The District cites Article X, which states:

All work performed outside of the normal workday and/or work week shall be compensated for at the rate of time and one-half the employee's rate of pay. All overtime work will be allotted by the Employer, and as nearly as possible, be equally divided among employees in their respective schools. As far as is practical, employees shall be limited to three (3) appearances per week for overtime work.

When it is known in advance that overtime is needed in a school, it shall be offered to employees in that particular school. If no employee in that school accepts the assignment, the overtime will be assigned according to a master voluntary overtime list of custodial employees. The list will be established twice a year for six-month time periods.

Employees on the list will be assigned overtime on a rotation basis by seniority. When employees are contacted for an assignment they will be marked off the list for that rotation whether the assignment is accepted or declined, or the employee cannot be personally contacted by phone. Once the list has been exhausted, the procedure will begin again at the top of the list.

If the overtime assignment is expected to be less than three (3) hours, the District may contact the next available employee on the list who is scheduled to work immediately prior to or after the assignment and call-in provisions will not apply.

Clearly, Article X applies to this grievance, not Article IV. The general language of a maintenance of standards clause cannot overcome specific contract language that applies to a situation. Bennett and Van Calster are grieving the fact that they were not assigned overtime. They want the night work that was assigned to night shift substitutes, and they want it on an overtime basis and paid at overtime rates. Article X must apply. While the Union argues that the past practice involved in this case is a special situation that lends contractual interpretation to assignment of work at only two schools, it would need a side letter of agreement or something more specific to overcome the contract language in Article X that should be applied everywhere, absent such side agreement.

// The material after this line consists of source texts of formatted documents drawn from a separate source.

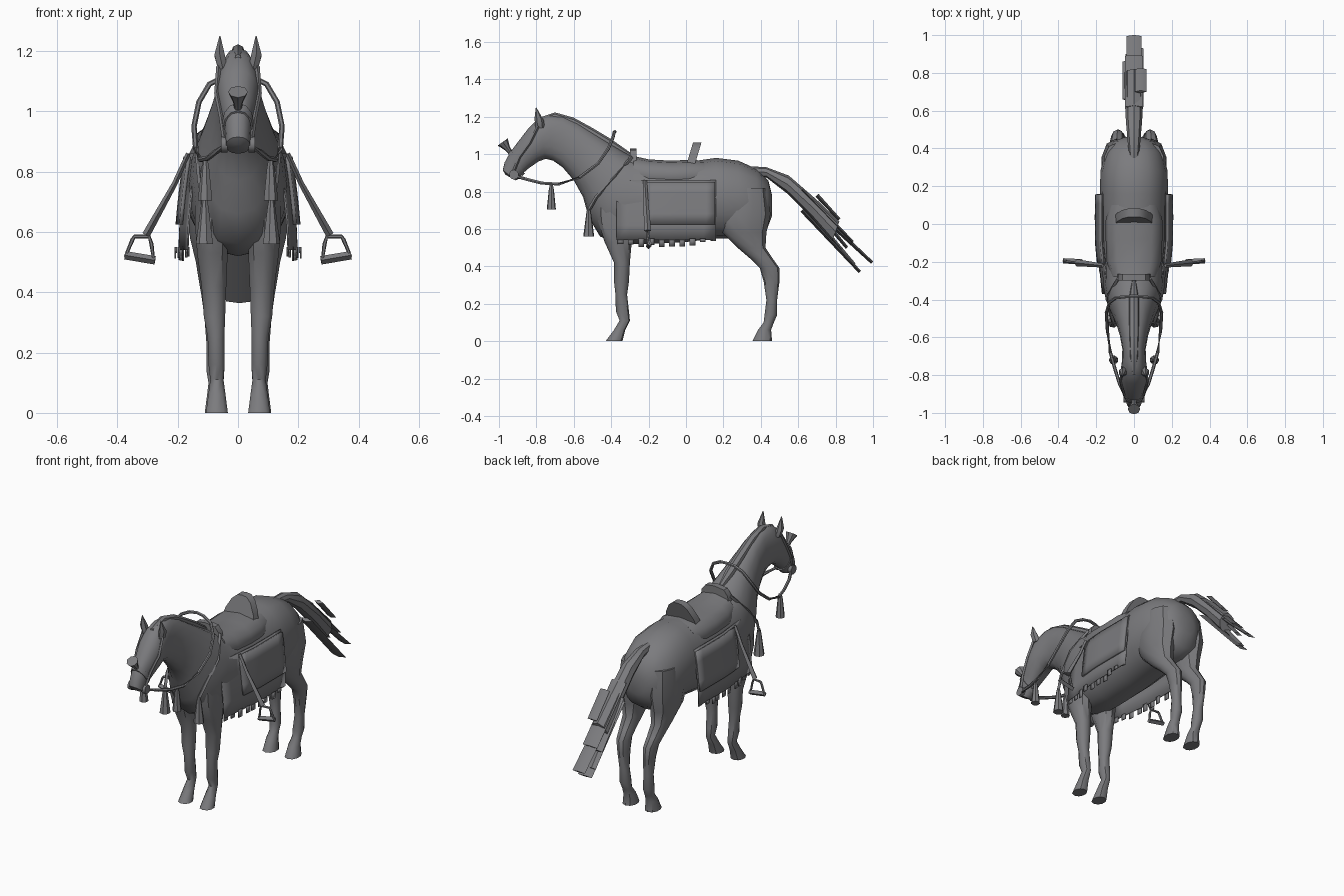
import bpy, bmesh, math, random
from mathutils import Vector

random.seed(4)
grey = bpy.data.materials.new("slate_grey")
grey.diffuse_color = (0.2, 0.2, 0.21, 1)


def make(name, verts, faces, mirror=False, thick=0):
    bm = bmesh.new()
    vs = [bm.verts.new(v) for v in verts]
    for f in faces:
        bm.faces.new([vs[i] for i in f])
    bmesh.ops.recalc_face_normals(bm, faces=bm.faces)
    me = bpy.data.meshes.new(name)
    bm.to_mesh(me)
    bm.free()
    me.materials.append(grey)
    ob = bpy.data.objects.new(name, me)
    bpy.context.collection.objects.link(ob)
    if thick:
        m = ob.modifiers.new("thickness", 'SOLIDIFY')
        m.thickness, m.offset = thick, 0
    if mirror:
        m = ob.modifiers.new("mirror", 'MIRROR')
        m.use_mirror_merge = False
    return ob


def loft(name, rings, mirror=False, closed=False):
    n, k = len(rings[0]), len(rings)
    verts = [v for r in rings for v in r]
    faces = []
    for i in range(k if closed else k - 1):
        a, b = i * n, (i + 1) % k * n
        faces += [(a + j, a + (j + 1) % n, b + (j + 1) % n, b + j) for j in range(n)]
    if not closed:
        faces += [tuple(range(n)), tuple(range((k - 1) * n, k * n))]
    return make(name, verts, faces, mirror)


def oval(a, b, hw, x=0, n=12, power=1.0):
    """Ring spanning two (y, z) points, with a half width along x."""
    pts = []
    for j in range(n):
        t = math.tau * j / n
        s, c = math.sin(t), (1 + math.cos(t)) / 2
        pts.append(Vector((x + hw * math.copysign(abs(s) ** power, s),
                           b[0] + (a[0] - b[0]) * c, b[1] + (a[1] - b[1]) * c)))
    return pts


def tube(name, path, radii, n=6, mirror=False, closed=False, flat=1.0):
    pts = [Vector(p) for p in path]
    if not isinstance(radii, (list, tuple)):
        radii = [radii] * len(pts)
    rings, k = [], len(pts)
    for i, p in enumerate(pts):
        if closed:
            d = pts[(i + 1) % k] - pts[i - 1]
        else:
            d = pts[min(i + 1, k - 1)] - pts[max(i - 1, 0)]
        d.normalize()
        ref = Vector((0, 1, 0)) if abs(d.y) < 0.9 else Vector((0, 0, 1))
        u = d.cross(ref).normalized()
        w = d.cross(u)
        rings.append([p + radii[i] * (u * math.cos(math.tau * j / n) * flat
                                      + w * math.sin(math.tau * j / n)) for j in range(n)])
    return loft(name, rings, mirror, closed)


# Trunk, neck and head: top y,z / bottom y,z / half width
trunk = [(.46, .78, .46, .67, .05), (.44, .86, .43, .59, .115), (.38, .92, .37, .55, .155),
         (.28, .965, .28, .55, .178), (.16, .98, .16, .55, .18), (0, .957, 0, .53, .175),
         (-.2, .965, -.2, .52, .17), (-.29, .99, -.36, .52, .163), (-.34, 1.02, -.46, .56, .15),
         (-.41, 1.065, -.52, .66, .122), (-.5, 1.12, -.55, .77, .095), (-.58, 1.17, -.6, .86, .075),
         (-.66, 1.205, -.66, .93, .062), (-.73, 1.21, -.71, .965, .063), (-.79, 1.19, -.75, .975, .07),
         (-.845, 1.135, -.79, .96, .072), (-.895, 1.07, -.84, .925, .058),
         (-.94, 1.01, -.875, .895, .045), (-.97, .955, -.89, .87, .042),
         (-.98, .915, -.91, .86, .04), (-.965, .89, -.93, .87, .02)]
loft("body", [oval((a, b), (c, d), w, n=16, power=.85) for a, b, c, d, w in trunk])

# Mane along the crest
mane = [(-.8, 1.19, 1.16, .01), (-.7, 1.223, 1.16, .024), (-.6, 1.195, 1.12, .028),
        (-.5, 1.14, 1.06, .03), (-.4, 1.08, 1.0, .03), (-.3, 1.01, .95, .012)]
loft("mane", [oval((y, a), (y, b), w, n=8) for y, a, b, w in mane])

# Legs: front y, back y, z, x centre, half width
front = [(-.48, -.27, .8, .085, .055), (-.47, -.28, .64, .088, .058), (-.435, -.29, .53, .085, .053),
         (-.385, -.3, .42, .08, .043), (-.385, -.305, .32, .078, .037), (-.377, -.315, .25, .073, .029),
         (-.375, -.305, .16, .071, .028), (-.355, -.3, .11, .07, .023), (-.385, -.325, .06, .07, .03),
         (-.43, -.34, 0, .07, .038)]
hind = [(.22, .43, .82, .09, .07), (.17, .452, .68, .095, .08), (.195, .43, .58, .095, .067),
        (.275, .425, .5, .092, .05), (.345, .465, .44, .09, .042), (.395, .5, .39, .087, .036),
        (.415, .5, .32, .083, .03), (.43, .487, .22, .078, .027), (.42, .487, .14, .075, .031),
        (.415, .47, .1, .073, .026), (.385, .455, .06, .072, .032), (.355, .46, 0, .072, .04)]
for name, rows in (("front_leg", front), ("hind_leg", hind)):
    loft(name, [oval((a, z), (b, z), w, x, n=10, power=.9) for a, b, z, x, w in rows], True)

# Ears
loft("ear", [oval((-.805, 1.14), (-.755, 1.14), .018, .05, 6), oval((-.81, 1.19), (-.76, 1.18), .02, .061, 6),
             oval((-.803, 1.25), (-.8, 1.25), .002, .06, 6)], True)

# Tail with ragged flat locks
tail = [(.35, .935, .36, .88, .025), (.43, .93, .43, .875, .033), (.55, .885, .54, .79, .043),
        (.7, .755, .66, .67, .05), (.82, .64, .78, .53, .05)]
loft("tail", [oval((a, b), (c, d), w, n=8) for a, b, c, d, w in tail])
locks = [(.62, .81, .89, .53, 0, .047), (.62, .70, .93, .37, .005, .045), (.66, .74, .86, .50, -.03, .03),
         (.7, .78, .82, .65, .035, .03), (.78, .62, .995, .42, 0, .04), (.72, .62, .9, .41, -.02, .025)]
for i, (y0, z0, y1, z1, x, w) in enumerate(locks):
    loft("tail_lock_%d" % i, [oval((y0 + .008, z0 + .008), (y0 - .008, z0 - .008), w, x, 4),
                              oval((y1 + .006, z1 + .006), (y1 - .006, z1 - .006), w, x, 4)])


# Saddle cloth hanging on each side
def side_x(y, z):
    front_taper = max(0, min(1, (-.1 - y) / .27))
    return .207 - .03 * max(0, (z - .55) / .3) ** 1.5 - .028 * front_taper


def sheet(name, y0, y1, z0, z1, out, thick, ny=8, nz=4):
    verts, faces = [], []
    for i in range(ny + 1):
        for j in range(nz + 1):
            y, z = y0 + (y1 - y0) * i / ny, z0 + (z1 - z0) * j / nz
            verts.append((side_x(y, z) + out, y, z))
            if i < ny and j < nz:
                a = i * (nz + 1) + j
                faces.append((a, a + 1, a + nz + 2, a + nz + 1))
    return make(name, verts, faces, True, thick)


sheet("saddle_cloth", -.37, .16, .54, .86, -.012, .006)
sheet("saddle_flap", -.22, .155, .625, .85, -.002, .012)
for i in range(10):
    y = -.365 + i * .055
    drop = .497 + random.uniform(-.006, .012) + .03 * abs(i - 4) / 5
    sheet("fringe_%d" % i, y, y + .03, drop, .55, -.006 + random.uniform(-.012, .008), .005, 1, 1)


# Saddle seat, cantle and pommel
def arch(name, half, y0, y1, lean):
    outline = [(x, z) for x, z in half] + [(-x, z) for x, z in reversed(half) if x > 0]
    z0 = half[0][1]
    loft(name, [[Vector((x, y + lean * (z - z0), z)) for x, z in outline] for y in (y0, y1)])


loft("saddle_seat", [oval((y, t), (y, .8), w, n=12, power=.7) for y, t, w in
                     ((-.28, .99, .12), (-.2, .972, .145), (-.08, .965, .15), (.02, .97, .15), (.1, .965, .13))])
arch("cantle", [(.105, .92), (.09, .98), (.06, 1.035), (.03, 1.06), (0, 1.063)], -.005, .04, .3)
arch("pommel", [(.09, .93), (.085, .99), (.06, 1.022), (0, 1.03)], -.3, -.265, 0)

# Stirrup straps and stirrups
tube("stirrup_strap", [(.165, -.22, .86), (.21, -.215, .76), (.305, -.205, .59)], [.011, .013, .019],
     n=4, mirror=True, flat=.7)
tube("stirrup", [(.295, -.205, .585), (.343, -.2, .585), (.35, -.2, .575), (.372, -.195, .522),
                 (.325, -.2, .515), (.28, -.2, .507), (.287, -.205, .56)], .007, mirror=True, closed=True)
tube("stirrup_tread", [(.275, -.2, .506), (.375, -.195, .523)], .014, n=4, mirror=True)

# Reins looping from the bit over the neck
half = [(.04, -.92, .885), (.075, -.85, .865), (.1, -.77, .845), (.125, -.68, .84), (.14, -.57, .875),
        (.146, -.47, .95), (.13, -.415, 1.03), (.095, -.39, 1.09), (.045, -.385, 1.115)]
tube("reins", half + [(0, -.38, 1.12)] + [(-x, y, z) for x, y, z in reversed(half)], .009)

# Bridle: bit rings, cheek straps, noseband
tube("bit_ring", [(.035, -.92, .89), (.056, -.92, .89)], .026, n=10, mirror=True)
tube("cheek_strap", [(.044, -.925, .9), (.056, -.89, .985), (.071, -.835, 1.06), (.064, -.79, 1.15)],
     .008, n=4, mirror=True)
loft("noseband", [oval((-.938, 1.028), (-.862, .895), .053, n=12), oval((-.952, 1.003), (-.877, .883), .05, n=12)])

# Plume on the nose, and hanging tassels
tube("plume", [(0, -.935, 1.005), (0, -.955, 1.03), (0, -.98, 1.065)], [.012, .016, .033], n=8)
for name, x, y, top, bottom, r in (("rein_tassel", .108, -.72, .84, .705, .025),
                                   ("chest_tassel", .11, -.52, .71, .56, .03)):
    tube(name, [(x, y, top), (x, y, top - .03), (x, y, bottom)], [.008, .014, r], n=7, mirror=True)
tube("chest_strap", [(.085, -.29, .985), (.135, -.38, .88), (.125, -.48, .77), (.11, -.52, .7)],
     .01, n=4, mirror=True)

# Smooth shading with crisp edges
for ob in bpy.context.scene.objects:
    ob.select_set(True)
    bpy.context.view_layer.objects.active = ob
bpy.ops.object.shade_smooth_by_angle(angle=math.radians(40))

There are significant differences in the language proposed by the Union regarding overtime and the language accepted by the parties for insertion in the labor contract. The Union proposed that "Extra work in the particular school will be offer to maintenance employees in that school first." If that language had been accepted by the District, the Union would have a strong case here to sustain this grievance, in that it could easily argue that the night work at Jefferson and Wequiock falls within the phrase "extra work in the particular school." While the Union asserts that the thrust of its proposal was to establish a voluntary sign up list for overtime, the Union must accept all the language that it agreed to in the final version of the tentative agreements which became contract language.

The District's interpretation of Article X is the better one -- the District determines in the first place whether work is to be done on overtime or straight time. If the District can get work done on straight time rather than overtime, Article X does not apply. If the District has to have the work done on overtime, Article X then says those hours get offered to the employees in that school first.

In this case, the District used substitutes to perform work at Jefferson and Wequiock after hours that the regular custodians work. If the regular custodians had done the work, it would have had to be on overtime. But the substitutes were not working on overtime, just on their regular hours. If the substitutes had also been on overtime instead of regular hours, the Union would have a case. Absent a showing that the work was done on overtime, there is no merit to Bennett and Van Calster's claim for such work to go to themselves on an overtime basis. The fact that this work had been done in the past on an overtime basis does not prevent the District from using substitutes to do the work on a straight time basis, where the District determines in the first instance when overtime is needed, pursuant to the language in Article X.

AWARD

The grievance is denied.

Dated at Madison, Wisconsin this 04 day of February, 1996.

By Karen J. Mawhinney, Arbitrator